What the task requires
Stop after the line with "(0.13, 0.13, 0.14))". Up to that point, output every line of the listing below exactly from the first one onward, skipping pictures.

Given records
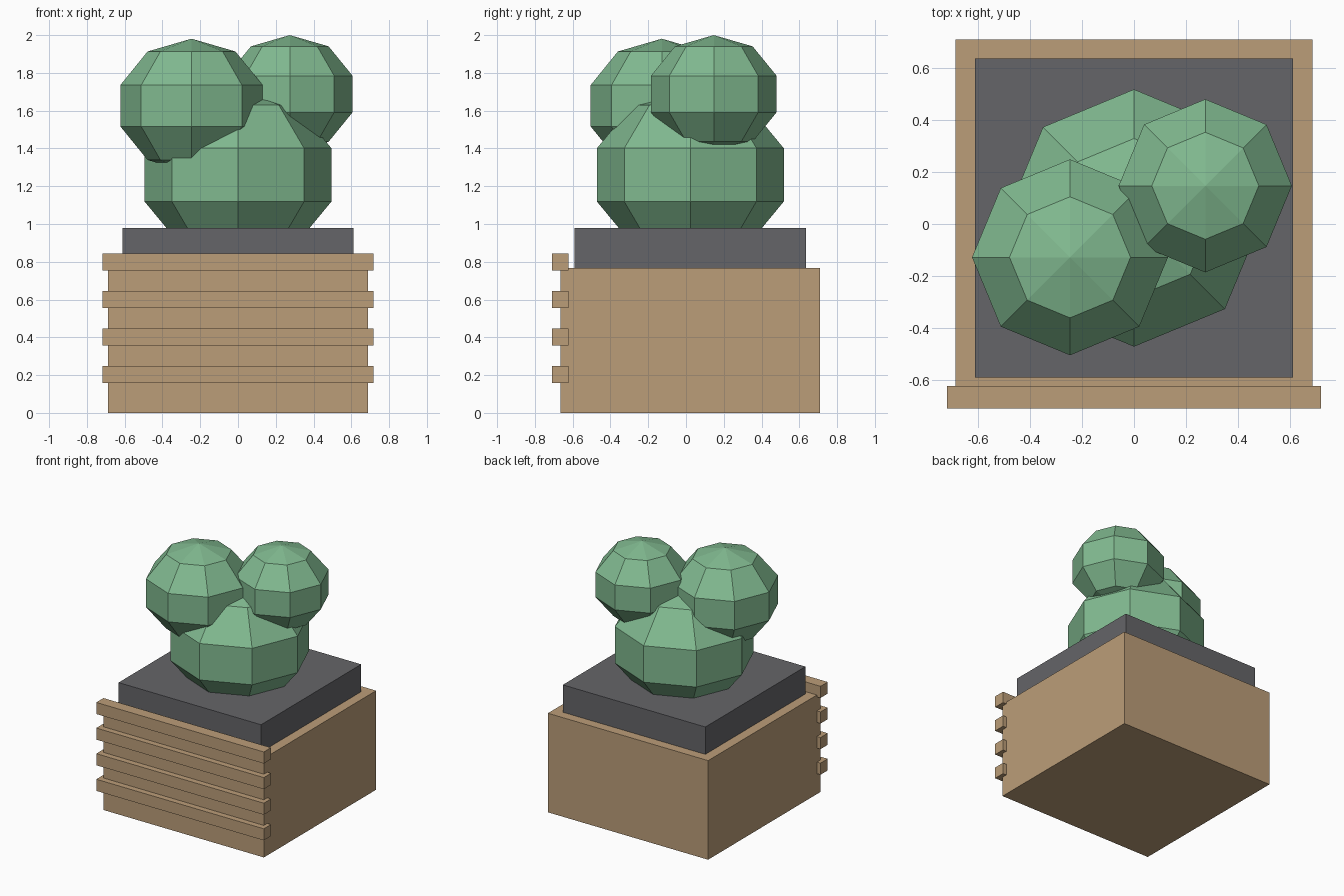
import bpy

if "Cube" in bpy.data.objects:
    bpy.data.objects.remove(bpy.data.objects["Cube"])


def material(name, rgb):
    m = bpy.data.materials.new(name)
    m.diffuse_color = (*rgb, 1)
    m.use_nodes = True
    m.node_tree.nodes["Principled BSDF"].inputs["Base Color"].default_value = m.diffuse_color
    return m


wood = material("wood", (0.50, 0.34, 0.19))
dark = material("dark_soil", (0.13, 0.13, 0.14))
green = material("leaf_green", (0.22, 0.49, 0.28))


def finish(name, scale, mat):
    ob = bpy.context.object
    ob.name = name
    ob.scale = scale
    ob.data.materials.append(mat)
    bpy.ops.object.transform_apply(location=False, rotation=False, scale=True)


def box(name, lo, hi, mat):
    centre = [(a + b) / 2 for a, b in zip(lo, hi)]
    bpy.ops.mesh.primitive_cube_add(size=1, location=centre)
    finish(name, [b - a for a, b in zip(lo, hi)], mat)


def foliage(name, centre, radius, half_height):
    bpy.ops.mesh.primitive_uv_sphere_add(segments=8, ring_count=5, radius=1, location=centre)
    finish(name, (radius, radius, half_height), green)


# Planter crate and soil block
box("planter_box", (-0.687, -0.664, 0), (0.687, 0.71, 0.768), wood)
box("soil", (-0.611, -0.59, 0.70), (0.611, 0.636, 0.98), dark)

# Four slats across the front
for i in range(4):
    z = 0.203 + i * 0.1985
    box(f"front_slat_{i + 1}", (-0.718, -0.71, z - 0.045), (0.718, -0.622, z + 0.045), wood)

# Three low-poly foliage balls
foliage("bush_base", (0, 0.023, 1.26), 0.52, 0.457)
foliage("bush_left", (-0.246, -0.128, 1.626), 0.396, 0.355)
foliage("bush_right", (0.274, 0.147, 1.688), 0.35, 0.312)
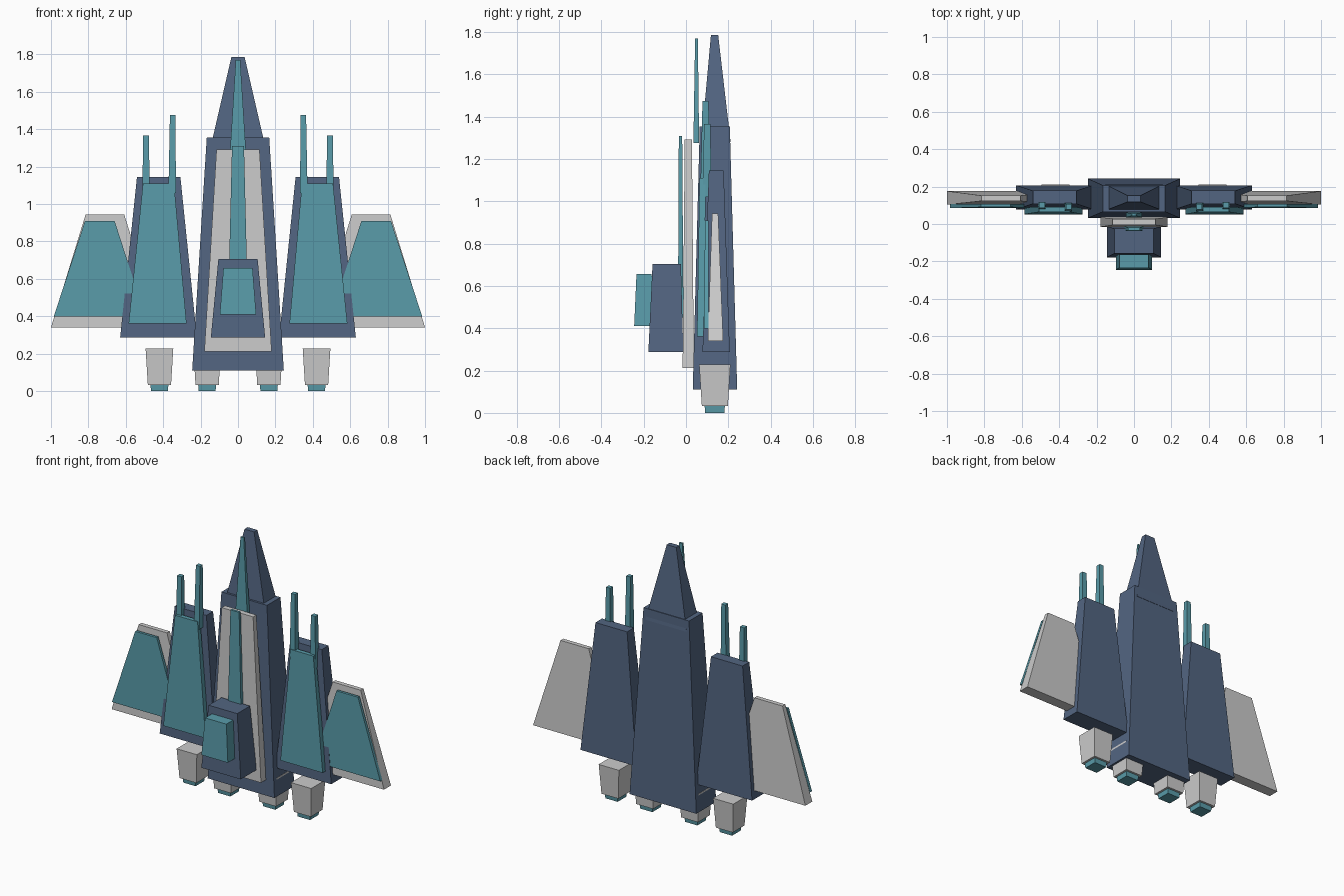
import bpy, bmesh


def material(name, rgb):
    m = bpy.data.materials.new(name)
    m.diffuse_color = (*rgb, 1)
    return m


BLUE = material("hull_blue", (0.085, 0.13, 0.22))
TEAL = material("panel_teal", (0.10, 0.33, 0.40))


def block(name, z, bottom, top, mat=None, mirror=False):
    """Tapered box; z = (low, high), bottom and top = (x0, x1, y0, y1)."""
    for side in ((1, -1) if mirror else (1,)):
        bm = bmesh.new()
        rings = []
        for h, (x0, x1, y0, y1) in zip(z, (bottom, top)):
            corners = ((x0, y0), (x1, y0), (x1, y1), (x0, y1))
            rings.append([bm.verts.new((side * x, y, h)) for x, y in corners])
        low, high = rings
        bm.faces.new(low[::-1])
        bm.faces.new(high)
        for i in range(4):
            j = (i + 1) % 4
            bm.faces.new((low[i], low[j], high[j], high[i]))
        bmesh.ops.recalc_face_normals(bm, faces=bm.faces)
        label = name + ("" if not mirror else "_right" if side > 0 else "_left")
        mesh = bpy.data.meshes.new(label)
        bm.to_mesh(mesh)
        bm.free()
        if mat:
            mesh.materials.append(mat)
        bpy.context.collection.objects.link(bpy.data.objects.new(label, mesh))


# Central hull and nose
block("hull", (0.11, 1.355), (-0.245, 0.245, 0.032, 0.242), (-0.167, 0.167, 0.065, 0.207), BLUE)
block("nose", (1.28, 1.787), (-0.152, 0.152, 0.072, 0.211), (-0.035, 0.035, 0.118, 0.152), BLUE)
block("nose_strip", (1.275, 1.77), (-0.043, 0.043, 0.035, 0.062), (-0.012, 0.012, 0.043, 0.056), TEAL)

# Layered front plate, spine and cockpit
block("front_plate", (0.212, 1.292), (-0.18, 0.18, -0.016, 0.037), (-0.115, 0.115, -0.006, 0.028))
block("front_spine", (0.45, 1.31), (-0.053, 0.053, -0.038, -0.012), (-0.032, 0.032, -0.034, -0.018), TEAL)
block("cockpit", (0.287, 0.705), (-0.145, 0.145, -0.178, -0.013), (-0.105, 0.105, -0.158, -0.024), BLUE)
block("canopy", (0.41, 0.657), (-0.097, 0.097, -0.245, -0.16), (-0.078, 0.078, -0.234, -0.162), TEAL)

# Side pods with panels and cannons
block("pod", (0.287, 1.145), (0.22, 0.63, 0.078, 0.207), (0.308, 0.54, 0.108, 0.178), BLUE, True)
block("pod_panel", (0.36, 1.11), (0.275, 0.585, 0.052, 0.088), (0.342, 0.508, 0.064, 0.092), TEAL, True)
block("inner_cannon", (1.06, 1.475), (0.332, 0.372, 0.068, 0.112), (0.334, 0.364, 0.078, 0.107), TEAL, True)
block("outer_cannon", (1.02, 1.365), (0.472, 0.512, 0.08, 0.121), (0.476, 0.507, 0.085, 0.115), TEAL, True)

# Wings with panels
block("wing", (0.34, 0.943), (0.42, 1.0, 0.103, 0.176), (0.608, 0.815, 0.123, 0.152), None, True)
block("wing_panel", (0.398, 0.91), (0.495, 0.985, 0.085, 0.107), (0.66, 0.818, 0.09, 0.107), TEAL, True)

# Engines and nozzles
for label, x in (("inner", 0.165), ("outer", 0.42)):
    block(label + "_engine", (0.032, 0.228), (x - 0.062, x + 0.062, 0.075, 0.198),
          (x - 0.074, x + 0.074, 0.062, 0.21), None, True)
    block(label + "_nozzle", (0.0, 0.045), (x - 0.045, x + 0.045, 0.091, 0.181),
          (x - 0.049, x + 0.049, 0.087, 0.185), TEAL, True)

Solution to this exercise
import bpy

if "Cube" in bpy.data.objects:
    bpy.data.objects.remove(bpy.data.objects["Cube"])


def material(name, rgb):
    m = bpy.data.materials.new(name)
    m.diffuse_color = (*rgb, 1)
    m.use_nodes = True
    m.node_tree.nodes["Principled BSDF"].inputs["Base Color"].default_value = m.diffuse_color
    return m


wood = material("wood", (0.50, 0.34, 0.19))
dark = material("dark_soil", (0.13, 0.13, 0.14))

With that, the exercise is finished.